The words "extreme vision" came into my mind when I read some of his poems. He pushes the possibilities of what I would call the "alternative seeing" that poets possess, to their uttermost limits. English poet and critic John Lehmann called it an "intensity of vision" which outstripped that of most of his contemporaries. He chose to write with a vocabulary and apparatus of maps and places. Robert Macfarlane wrote: "To Thomas, paths connected real places but they also led outwards to metaphysics, backwards to history and inwards to the self. These traverses - between the conceptual, the spectral and the personal - occur often without signage in his writing, and are among its most characteristic events."

The Dark Earth and the Light Sky also employed shifting perspectives. We don't hear much of Thomas's own interior dialogue, except when he addresses the mysterious "other man" who seems to have governed some of his most important decisions. We see Thomas through the eyes of his passionate wife Helen, who loved him unconditionally and was nearly destroyed by the coldness and animosity which were part of his ongoing depression. These scenes were often painful to watch, as was the confrontation between Helen Thomas and Robert Frost, who felt that Helen had betrayed her husband's memory in her frank memoirs. Frost mainly saw Thomas as a remarkable poetic talent, but also reflected on his depression and said: "He didn't want to die, but he didn't want to not die." The shape of their friendship was carefully depicted in only a relatively small number of scenes. I was astonished by how much of the play involved discussion of the craft of poetry. Thomas, consumed by self-loathing, was convinced he couldn't write; Frost encouraged him by pointing to his remarkable nascent talent, and describing poetry as essential, more important than the patriotism engendered by the war, "a momentary stay against confusion." Meanwhile, Eleanor Farjeon nursed an unrequited (?) crush on Thomas and delighted the audience with her vivacity. The interactions between these individuals and Thomas, and their direct addresses to the audience about the man they knew, build up a more complete, rounded picture of a poet who still remains elusive in many ways.

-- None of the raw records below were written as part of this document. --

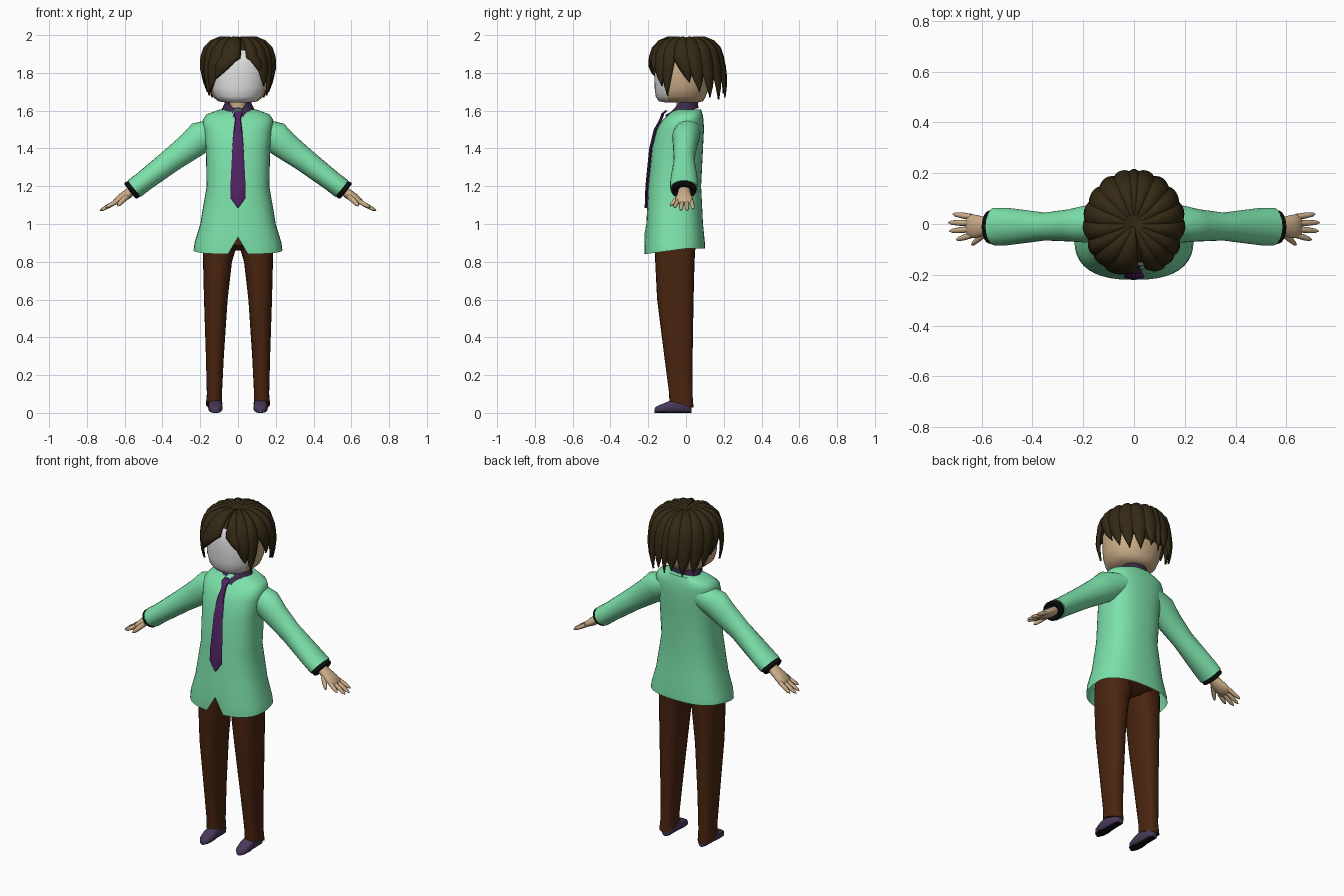
import bpy, bmesh, math
from mathutils import Vector as V

if "Cube" in bpy.data.objects:
    bpy.data.objects.remove(bpy.data.objects["Cube"])


def material(name, r, g, b):
    m = bpy.data.materials.new(name)
    m.use_nodes = True
    m.diffuse_color = (r, g, b, 1)
    node = next(n for n in m.node_tree.nodes if n.type == 'BSDF_PRINCIPLED')
    node.inputs["Base Color"].default_value = (r, g, b, 1)
    return m


GREEN = material("mint_green", .2, .75, .4)
SKIN = material("tan_skin", .6, .42, .25)
WHITE = material("pale_face", .75, .75, .75)
HAIR = material("dark_brown_hair", .034, .022, .007)
BROWN = material("brown_cloth", .068, .018, .005)
PURPLE = material("purple_tie", .085, .017, .13)
PLUM = material("dark_plum_collar", .045, .022, .07)
SHOE = material("dusky_violet", .065, .04, .1)
BLACK = material("black", .004, .004, .004)


def finish(bm, name, mats, mirror=False, angle=50):
    """Turn a bmesh into a smooth shaded object, optionally mirrored in x."""
    bmesh.ops.recalc_face_normals(bm, faces=bm.faces)
    me = bpy.data.meshes.new(name)
    bm.to_mesh(me)
    bm.free()
    for m in mats:
        me.materials.append(m)
    for f in me.polygons:
        f.use_smooth = True
    me.set_sharp_from_angle(angle=math.radians(angle))
    ob = bpy.data.objects.new(name, me)
    bpy.context.collection.objects.link(ob)
    if mirror:
        ob.modifiers.new("Mirror", 'MIRROR').use_mirror_merge = False
    return ob


def bridge(bm, a, b, closed=True):
    n = len(a)
    for i in range(n if closed else n - 1):
        j = (i + 1) % n
        bm.faces.new((a[i], a[j], b[j], b[i]))


def loft(rings, n=24, p=2.0, cap=True, tweak=None):
    """Skin superellipse rings, each given as centre, u axis and v axis."""
    bm = bmesh.new()
    rows = []
    for k, (c, u, v) in enumerate(rings):
        row = []
        for i in range(n):
            a = math.tau * i / n
            s, t = (math.copysign(abs(round(q, 6)) ** (2 / p), q) for q in (math.cos(a), math.sin(a)))
            co = V(c) + V(u) * s + V(v) * t
            if tweak:
                tweak(co, k, i)
            row.append(bm.verts.new(co))
        rows.append(row)
    for a, b in zip(rows, rows[1:]):
        bridge(bm, a, b)
    if cap:
        bm.faces.new(rows[0])
        bm.faces.new(rows[-1])
    return bm


def level(z, x0, x1, y0, y1, tilt=0):
    """Horizontal ring from its extents."""
    return ((x0 + x1) / 2, (y0 + y1) / 2, z), ((x1 - x0) / 2, 0, 0), (0, (y1 - y0) / 2, tilt)


def across(x, y, z, rp, ry):
    """Ring square to the sloping arm."""
    return (x, y, z), (.62 * rp, 0, .78 * rp), (0, ry, 0)


# Shirt, with a low front hem and a small notch in its middle
SHIRT = [(.86, .235, -.22, .10), (.90, .23, -.22, .10), (1.0, .2, -.21, .09),
         (1.2, .166, -.2, .08), (1.4, .17, -.18, .09), (1.5, .18, -.155, .095),
         (1.55, .187, -.125, .093), (1.58, .168, -.09, .088), (1.605, .1, -.06, .08)]


def hem(co, k, i):
    if k == 0:
        co.z += .01 - .03 * max(0, -co.y / .22)
        if i == 30:
            co.z = .93
            co.y += .004
    if k == 1 and i == 30:
        co.z = .945


bm = loft([level(z, -x, x, a, b) for z, x, a, b in SHIRT], 40, 2.5, False, hem)
top = [e for e in bm.edges if e.is_boundary and e.verts[0].co.z > 1.5]
bmesh.ops.contextual_create(bm, geom=top)
finish(bm, "shirt", [GREEN])

# Sleeves, cuffs
finish(loft([across(.10, .01, 1.50, .07, .07), across(.19, 0, 1.465, .085, .073),
             across(.25, -.005, 1.415, .075, .064), across(.35, -.01, 1.34, .064, .055),
             across(.50, -.01, 1.225, .055, .074), across(.55, -.01, 1.187, .056, .074),
             across(.545, -.01, 1.19, .03, .04)]), "sleeves", [GREEN], True)
finish(loft([across(.54, -.01, 1.195, .05, .067), across(.567, -.012, 1.176, .054, .066),
             across(.572, -.012, 1.172, .045, .055), across(.56, -.01, 1.18, .025, .03)]),
       "cuffs", [BLACK], True)

# Hands: palm, four fingers and a thumb
finish(loft([across(.55, -.01, 1.185, .024, .03), across(.585, -.01, 1.158, .026, .036),
             across(.62, -.01, 1.135, .024, .046), across(.65, -.008, 1.115, .016, .046),
             across(.66, -.008, 1.108, .006, .04)], 16), "palms", [SKIN], True)


def finger(name, a, b, r):
    a, b = V(a), V(b)
    steps = ((0, 1), (.5, .95), (.85, .7), (1, .15))
    finish(loft([across(*a.lerp(b, t), r * s, r * s) for t, s in steps], 8), name, [SKIN], True)


for k, (y, length) in enumerate(((-.044, .055), (-.02, .083), (.004, .087), (.028, .07))):
    finger(f"finger_{k + 1}", (.64, y, 1.12), (.645 + length, y * 1.4, 1.117 - length * .55), .0125)
finger("thumb", (.585, -.035, 1.15), (.64, -.082, 1.095), .015)

# Trousers: two legs and a seat hidden under the shirt
LEG = [(.045, .083, .17, -.088, .04, -.018), (.1, .085, .165, -.09, .035, -.008),
       (.3, .075, .17, -.115, .035, 0), (.6, .055, .18, -.153, .04, 0),
       (.8, .032, .185, -.163, .045, 0), (.88, .008, .187, -.165, .05, 0), (.95, 0, .18, -.16, .05, 0)]
finish(loft([level(*r) for r in LEG], 24, 2.4), "trouser_legs", [BROWN], True)
finish(loft([level(.86, -.06, .06, -.12, .02), level(.89, -.16, .16, -.165, .06),
             level(1.0, -.16, .16, -.165, .06)], 24, 2.6), "trouser_seat", [BROWN])

# Shoes with black soles
SHOES = [(.03, .016, .05), (.015, .032, .07), (-.06, .034, .078), (-.105, .038, .056),
         (-.145, .031, .04), (-.162, .018, .03), (-.167, .006, .02)]
bm = loft([((.12, y, h / 2), (w, 0, 0), (0, 0, h / 2)) for y, w, h in SHOES], 20, 2.7)
bmesh.ops.recalc_face_normals(bm, faces=bm.faces)
for f in bm.faces:
    f.material_index = int(f.normal.z < -.75)
finish(bm, "shoes", [SHOE, BLACK], True)

# Neck and head, with the pale face cut across the front
finish(loft([level(z, -.045, .045, -.05, .045) for z in (1.57, 1.69)]), "neck", [SKIN])
HEAD = [(1.642, .06, -.10, .06), (1.65, .105, -.145, .09), (1.675, .135, -.16, .105),
        (1.72, .152, -.166, .12), (1.78, .16, -.167, .13), (1.84, .16, -.165, .13),
        (1.89, .148, -.155, .12), (1.93, .12, -.13, .10), (1.96, .07, -.08, .06)]
bm = loft([level(z, -x, x, a, b) for z, x, a, b in HEAD], 40, 2.2)
bmesh.ops.bisect_plane(bm, geom=bm.verts[:] + bm.edges[:] + bm.faces[:],
                       plane_co=(0, -.1, 0), plane_no=(0, 1, 0))
for f in bm.faces:
    f.material_index = int(f.calc_center_median().y < -.1)
finish(bm, "head", [SKIN, WHITE])


# Collar, open in a V at the front
def collar_shape(co, k, i):
    front = max(0, 1 - abs(co.x) / .05) if co.y < -.02 else 0
    if k == 1:
        co.z -= .045 * front
    elif co.y < -.02:
        co.z += .02 * front - .012


bm = loft([((0, -.022, 1.592), (.094, 0, 0), (0, .088, .022)),
           ((0, .0, 1.652), (.064, 0, 0), (0, .06, .016)),
           ((0, .0, 1.62), (.055, 0, 0), (0, .05, .01))], 32, 2, False, collar_shape)
finish(bm, "collar", [PLUM])

# Tie hanging along the shirt front
TIE = [(1.60, -.105, .018), (1.585, -.122, .024), (1.555, -.132, .015), (1.5, -.163, .022),
       (1.4, -.187, .03), (1.2, -.207, .04), (1.14, -.209, .041), (1.085, -.211, .002)]
finish(loft([((0, y, z), (w, 0, 0), (0, .008, 0)) for z, y, w in TIE], 8, 2.6), "tie", [PURPLE], False, 35)

# Hair: an under-cap cut along a sloping hairline
bm = loft([level(1.70 + (z - 1.70) * 1.06, -x * 1.06, x * 1.06, a * 1.06, b * 1.1)
           for z, x, a, b in HEAD[3:]], 40, 2.2)
bmesh.ops.bisect_plane(bm, geom=bm.verts[:] + bm.edges[:] + bm.faces[:],
                       plane_co=(0, 0, 1.835), plane_no=(0, .55, 1), clear_inner=True)
finish(bm, "hair_cap", [HAIR])

# Hair locks fan out from the crown: start angle, tip angle, tip height, half width
PROFILE = [(.004, 1.972), (.04, 1.99), (.09, 1.993), (.14, 1.972), (.175, 1.935), (.19, 1.89)]
WIDTH = [1, 1, 1, 1, 1, 1, .88, .68, .42, .02]


def lock(name, start, tip, tip_z, half):
    bm = bmesh.new()
    rows = []
    tip_r = .172 + .033 * math.cos(math.radians(tip)) ** 2
    for k, w in enumerate(WIDTH):
        t = max(0, (k - 5) / 4)
        if k < 6:
            r, z = PROFILE[k]
        else:
            r = .19 + (tip_r - .19) * t + .012 * math.sin(math.pi * t)
            z = 1.89 + (tip_z - 1.89) * t
        mid = start + (tip - start) * (.25 * min(k, 5) / 5 + .75 * t)
        row = []
        for i in range(7):
            u = i / 3 - 1
            a = math.radians(mid + half * w * u)
            rr = r + min(r, .1) * .16 * (.6 - u * u) * (.4 + .6 * w)
            zz = z - .012 * u * u * min(1, r / .08) * (k < 6)
            row.append(bm.verts.new((rr * math.sin(a), -rr * math.cos(a), zz)))
        rows.append(row)
    for a, b in zip(rows, rows[1:]):
        bridge(bm, a, b, False)
    ob = finish(bm, name, [HAIR], False, 60)
    ob.modifiers.new("Thickness", 'SOLIDIFY').thickness = .006


FRINGE = [(-9, -36, 1.77, 20), (-36, -50, 1.70, 17), (22, 38, 1.80, 12), (40, 47, 1.73, 16)]
SIDE = [(60, 57, 1.68, 13), (78, 96, 1.75, 15), (100, 114, 1.70, 16),
        (122, 133, 1.67, 16), (144, 151, 1.66, 16), (166, 168, 1.69, 15)]
LOCKS = FRINGE + SIDE + [(-s, -t, z, h) for s, t, z, h in SIDE] + [(180, 180, 1.67, 9)]
for k, spec in enumerate(LOCKS):
    lock(f"hair_lock_{k + 1}", *spec)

Thomas constantly looked back to pre-industrial times, and found himself trapped between a desire for the pastoral ("I remember when there was lavender on Lavender Hill," he says to his uncomprehending father) and a drive to become engaged with the real world, to prove himself worthy of England, to become "a conscious Englishman." This was what led him to enlist, at least in part. The scene where Helen and Eleanor go through Thomas's effects after his death at Arras in 1917 had me and, I think, much of the audience in tears.

The staging was very bare, but effective. One of the reviews I read suggested that in many respects this was a play that shouldn't have worked particularly well, certainly in structural terms, but worked extraordinarily well.

At the end of the play, Thomas steps forward and speaks this poem.

LIGHTS OUT (Edward Thomas)

I have come to the borders of sleep,
The unfathomable deep
Forest where all must lose
Their way, however straight,
Or winding, soon or late;
They cannot choose.

Many a road and track
That, since the dawn's first crack,
Up to the forest brink,
Deceived the travellers,
Suddenly now blurs,
And in they sink.

Here love ends,
Despair, ambition ends;
All pleasure and all trouble,
Although most sweet or bitter,
Here ends in sleep that is sweeter
Than tasks most noble.

There is not any book
Or face of dearest look
That I would not turn from now
To go into the unknown
I must enter, and leave, alone,
I know not how.

The tall forest towers;
Its cloudy foliage lowers
Ahead, shelf above shelf;
Its silence I hear and obey
That I may lose my way
And myself.

No comments:

Post a Comment